Records contained in a dataset
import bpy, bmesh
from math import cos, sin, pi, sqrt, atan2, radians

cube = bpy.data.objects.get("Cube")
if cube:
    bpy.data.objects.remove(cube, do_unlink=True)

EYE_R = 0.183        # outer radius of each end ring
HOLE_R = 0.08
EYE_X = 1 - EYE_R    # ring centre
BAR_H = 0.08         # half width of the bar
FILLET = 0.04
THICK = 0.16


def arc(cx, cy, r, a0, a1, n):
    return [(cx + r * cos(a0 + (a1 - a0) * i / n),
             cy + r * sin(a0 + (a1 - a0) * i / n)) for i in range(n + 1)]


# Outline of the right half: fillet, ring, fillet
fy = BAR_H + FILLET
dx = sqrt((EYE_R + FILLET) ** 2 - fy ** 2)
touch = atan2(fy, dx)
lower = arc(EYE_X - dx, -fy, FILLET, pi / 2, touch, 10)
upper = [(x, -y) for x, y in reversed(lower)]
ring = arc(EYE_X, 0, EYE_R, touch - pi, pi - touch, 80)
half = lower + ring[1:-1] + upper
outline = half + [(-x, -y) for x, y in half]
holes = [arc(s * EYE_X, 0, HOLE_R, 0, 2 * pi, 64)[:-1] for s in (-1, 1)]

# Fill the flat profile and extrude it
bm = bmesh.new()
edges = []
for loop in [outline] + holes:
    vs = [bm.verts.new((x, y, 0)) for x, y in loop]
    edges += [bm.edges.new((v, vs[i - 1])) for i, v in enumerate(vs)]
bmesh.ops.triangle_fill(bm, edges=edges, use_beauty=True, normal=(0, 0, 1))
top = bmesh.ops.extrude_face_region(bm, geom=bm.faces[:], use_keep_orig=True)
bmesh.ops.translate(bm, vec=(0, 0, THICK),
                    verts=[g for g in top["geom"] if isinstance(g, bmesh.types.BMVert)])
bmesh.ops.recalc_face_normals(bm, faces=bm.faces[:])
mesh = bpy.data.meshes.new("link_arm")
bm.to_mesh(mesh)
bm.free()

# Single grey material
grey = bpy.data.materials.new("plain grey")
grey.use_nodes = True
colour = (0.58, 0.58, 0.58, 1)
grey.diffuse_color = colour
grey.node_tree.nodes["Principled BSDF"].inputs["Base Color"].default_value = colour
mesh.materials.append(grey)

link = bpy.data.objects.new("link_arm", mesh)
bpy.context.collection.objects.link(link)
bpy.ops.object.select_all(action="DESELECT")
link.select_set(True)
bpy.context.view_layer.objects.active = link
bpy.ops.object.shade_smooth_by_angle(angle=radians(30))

PROBLEM TO SOLVE: Once the line that contains "colour = (0.58, 0.58, 0.58, 1)" is found, please give it again exactly, along with each line that comes after it, through the last line of the entries.

WORKED SOLUTION:
colour = (0.58, 0.58, 0.58, 1)
grey.diffuse_color = colour
grey.node_tree.nodes["Principled BSDF"].inputs["Base Color"].default_value = colour
mesh.materials.append(grey)

link = bpy.data.objects.new("link_arm", mesh)
bpy.context.collection.objects.link(link)
bpy.ops.object.select_all(action="DESELECT")
link.select_set(True)
bpy.context.view_layer.objects.active = link
bpy.ops.object.shade_smooth_by_angle(angle=radians(30))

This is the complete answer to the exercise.